  1. The broad range of medieval settlement should be approached holistically, incorporating the diverse nature of different types of site through appropriate scales of fieldwork. Attention to under-studied areas, the incorporation of material studies, the examination of literary sources, the promotion of collaborative working and the study of the environmental and land-use context of settlement are all prerequisites to further progress. The lack of early medieval settlement is a critical gap and High status later Medieval settlement, such as castles, should be approached as sites within the wider medieval landscape. More work is required to consider what our expectations of settlement are - parallels with areas such as Ireland and Scandinavia should be employed to help consider the range of possibilities.

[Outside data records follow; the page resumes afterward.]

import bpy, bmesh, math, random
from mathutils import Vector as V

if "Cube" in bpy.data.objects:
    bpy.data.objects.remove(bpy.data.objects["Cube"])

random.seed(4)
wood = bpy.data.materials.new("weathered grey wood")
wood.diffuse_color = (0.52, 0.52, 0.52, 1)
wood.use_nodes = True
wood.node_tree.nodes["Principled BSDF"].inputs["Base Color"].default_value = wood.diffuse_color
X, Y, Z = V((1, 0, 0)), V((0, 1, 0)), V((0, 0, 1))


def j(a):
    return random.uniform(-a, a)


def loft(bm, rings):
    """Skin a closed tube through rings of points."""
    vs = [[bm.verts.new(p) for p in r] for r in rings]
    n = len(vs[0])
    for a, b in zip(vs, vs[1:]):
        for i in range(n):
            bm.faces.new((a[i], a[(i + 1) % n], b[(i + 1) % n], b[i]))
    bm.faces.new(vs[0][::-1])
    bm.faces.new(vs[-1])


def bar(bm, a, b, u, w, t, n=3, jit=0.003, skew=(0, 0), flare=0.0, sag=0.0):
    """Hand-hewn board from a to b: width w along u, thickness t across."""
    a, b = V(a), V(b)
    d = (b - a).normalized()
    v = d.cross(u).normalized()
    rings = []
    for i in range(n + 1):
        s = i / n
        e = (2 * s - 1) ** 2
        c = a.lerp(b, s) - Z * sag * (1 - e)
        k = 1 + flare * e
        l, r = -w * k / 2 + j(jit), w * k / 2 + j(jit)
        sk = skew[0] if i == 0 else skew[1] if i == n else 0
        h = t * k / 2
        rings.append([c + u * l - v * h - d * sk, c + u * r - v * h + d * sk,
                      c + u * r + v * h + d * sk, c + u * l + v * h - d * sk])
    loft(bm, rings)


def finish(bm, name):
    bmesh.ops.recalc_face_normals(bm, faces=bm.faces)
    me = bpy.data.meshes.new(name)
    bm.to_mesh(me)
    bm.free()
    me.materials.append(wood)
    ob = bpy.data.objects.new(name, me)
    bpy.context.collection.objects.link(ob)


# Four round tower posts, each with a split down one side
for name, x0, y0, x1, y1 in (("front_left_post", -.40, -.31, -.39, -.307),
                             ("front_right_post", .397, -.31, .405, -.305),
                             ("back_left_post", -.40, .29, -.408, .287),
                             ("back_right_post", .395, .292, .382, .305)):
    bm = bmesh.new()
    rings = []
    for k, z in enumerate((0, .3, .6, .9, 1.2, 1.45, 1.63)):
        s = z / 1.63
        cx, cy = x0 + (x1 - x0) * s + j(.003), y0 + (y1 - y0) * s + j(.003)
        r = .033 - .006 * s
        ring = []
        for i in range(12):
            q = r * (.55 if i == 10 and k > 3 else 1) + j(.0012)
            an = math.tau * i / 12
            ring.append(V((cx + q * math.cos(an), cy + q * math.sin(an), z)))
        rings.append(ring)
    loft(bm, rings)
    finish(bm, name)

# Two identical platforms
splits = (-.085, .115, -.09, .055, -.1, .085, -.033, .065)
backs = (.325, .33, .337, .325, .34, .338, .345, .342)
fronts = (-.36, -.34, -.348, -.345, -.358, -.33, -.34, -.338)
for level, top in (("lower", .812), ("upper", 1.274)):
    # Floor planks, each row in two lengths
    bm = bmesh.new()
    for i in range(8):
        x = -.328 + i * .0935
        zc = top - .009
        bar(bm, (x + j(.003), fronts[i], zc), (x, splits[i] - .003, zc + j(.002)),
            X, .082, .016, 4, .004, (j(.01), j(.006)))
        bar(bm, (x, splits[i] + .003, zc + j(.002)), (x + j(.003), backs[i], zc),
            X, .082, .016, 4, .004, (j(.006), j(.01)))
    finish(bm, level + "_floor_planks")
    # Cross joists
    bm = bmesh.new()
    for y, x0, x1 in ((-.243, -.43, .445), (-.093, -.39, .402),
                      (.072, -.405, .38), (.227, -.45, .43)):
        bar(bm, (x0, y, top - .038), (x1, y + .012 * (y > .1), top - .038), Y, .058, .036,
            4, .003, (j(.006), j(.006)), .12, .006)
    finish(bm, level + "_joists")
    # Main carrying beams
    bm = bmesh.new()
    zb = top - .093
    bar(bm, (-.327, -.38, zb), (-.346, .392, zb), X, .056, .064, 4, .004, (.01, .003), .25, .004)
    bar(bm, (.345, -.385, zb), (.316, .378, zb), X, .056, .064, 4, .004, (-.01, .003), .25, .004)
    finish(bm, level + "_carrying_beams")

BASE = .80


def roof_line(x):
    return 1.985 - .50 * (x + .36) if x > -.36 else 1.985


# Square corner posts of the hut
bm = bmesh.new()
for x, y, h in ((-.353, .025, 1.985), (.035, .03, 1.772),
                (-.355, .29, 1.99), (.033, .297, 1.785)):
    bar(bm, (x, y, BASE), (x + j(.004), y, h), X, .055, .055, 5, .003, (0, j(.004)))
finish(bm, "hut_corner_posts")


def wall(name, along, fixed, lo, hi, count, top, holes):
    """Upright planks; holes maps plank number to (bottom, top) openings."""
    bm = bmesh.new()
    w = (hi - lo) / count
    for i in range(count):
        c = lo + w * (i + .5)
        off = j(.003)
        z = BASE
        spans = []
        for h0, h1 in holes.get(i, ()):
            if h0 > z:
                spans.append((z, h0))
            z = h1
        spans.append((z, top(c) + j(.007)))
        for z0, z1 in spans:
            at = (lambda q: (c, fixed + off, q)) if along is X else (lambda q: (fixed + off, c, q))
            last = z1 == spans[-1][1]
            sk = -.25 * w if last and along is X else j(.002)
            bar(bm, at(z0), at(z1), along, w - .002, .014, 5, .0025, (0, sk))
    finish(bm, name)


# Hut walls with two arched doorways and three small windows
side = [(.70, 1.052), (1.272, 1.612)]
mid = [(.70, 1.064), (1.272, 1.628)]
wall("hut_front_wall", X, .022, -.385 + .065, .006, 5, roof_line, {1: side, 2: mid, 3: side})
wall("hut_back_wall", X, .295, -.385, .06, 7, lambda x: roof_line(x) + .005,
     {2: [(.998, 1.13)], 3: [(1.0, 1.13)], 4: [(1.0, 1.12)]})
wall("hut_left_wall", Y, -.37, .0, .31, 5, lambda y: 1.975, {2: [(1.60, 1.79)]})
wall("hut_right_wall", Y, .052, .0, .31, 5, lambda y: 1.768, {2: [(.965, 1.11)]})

  2. Integrated landscape studies, based on models such as those adopted by SERF or the Donside project, are required to address a range of settlement-related questions, to approach regional variation, and to consider low-status settlement. Excavation should be combined with survey to develop chronological frameworks and chart the changing nature of medieval settlement. Regional variation, such as between the Gaelic west and the Anglo-Norman lowlands should be explored. Standing buildings have an important contribution to make here, be they secular or ecclesiastical, and there is much potential to be exploited in uncovering the traces of earlier buildings and their social and economic signifcance within apparently later structures.
  3. Future investigations of Scottish burghs should include collaborative work on the provisioning of burghs, analysis of the nature of their origin and subsequent development, and consideration of their role within the wider settlement system, including work on more inland settlements. Monastic granges remain little studied but have a huge potential for understanding the contribution of the reformed monasteries to agriculture and industry. Coastal sites, such as beachmarkets, with the potential for evidence of trade and other kinds of contact should be researched in the context of coastal erosion/sea level rise. Fuller hinterland studies of Scottish burghs should include assessments on how burgh needs impacted on animal husbandry, crop and woodland management and the production of raw materils for example.
  4. Interdisciplinary environmental research projects at whole systems or landscape level, and combining at least geoarchaeology, palaeoenvironmental studies and historical documentary analysis, are essential for understanding the processes of anthropogenic environmental change, human responses to such changes, and their archaeological manifestation across the broad span of the ‘medieval warm period’ and the beginning of the ‘Little Ice Age’. Such work is essential for establishing the context, dynamics and mechanisms for expansion of rural settlement, cultivation and pasture, its environmental impacts, and the circumstances which produced contraction, abandonment or changes in land-use.
  5. Climatic assessments for the medieval period need to extend to the exploration of direct and indirect effects of weather systems on topography, and resultant effects on society, including animal husbandry, land management and demography.


How should we consider questions of demography? Any potential for investigating medieval buildings as an earlier element subsumed within later buildings?

Should we highlight the potential for the use of spatail and gendered analysis in standing buildings?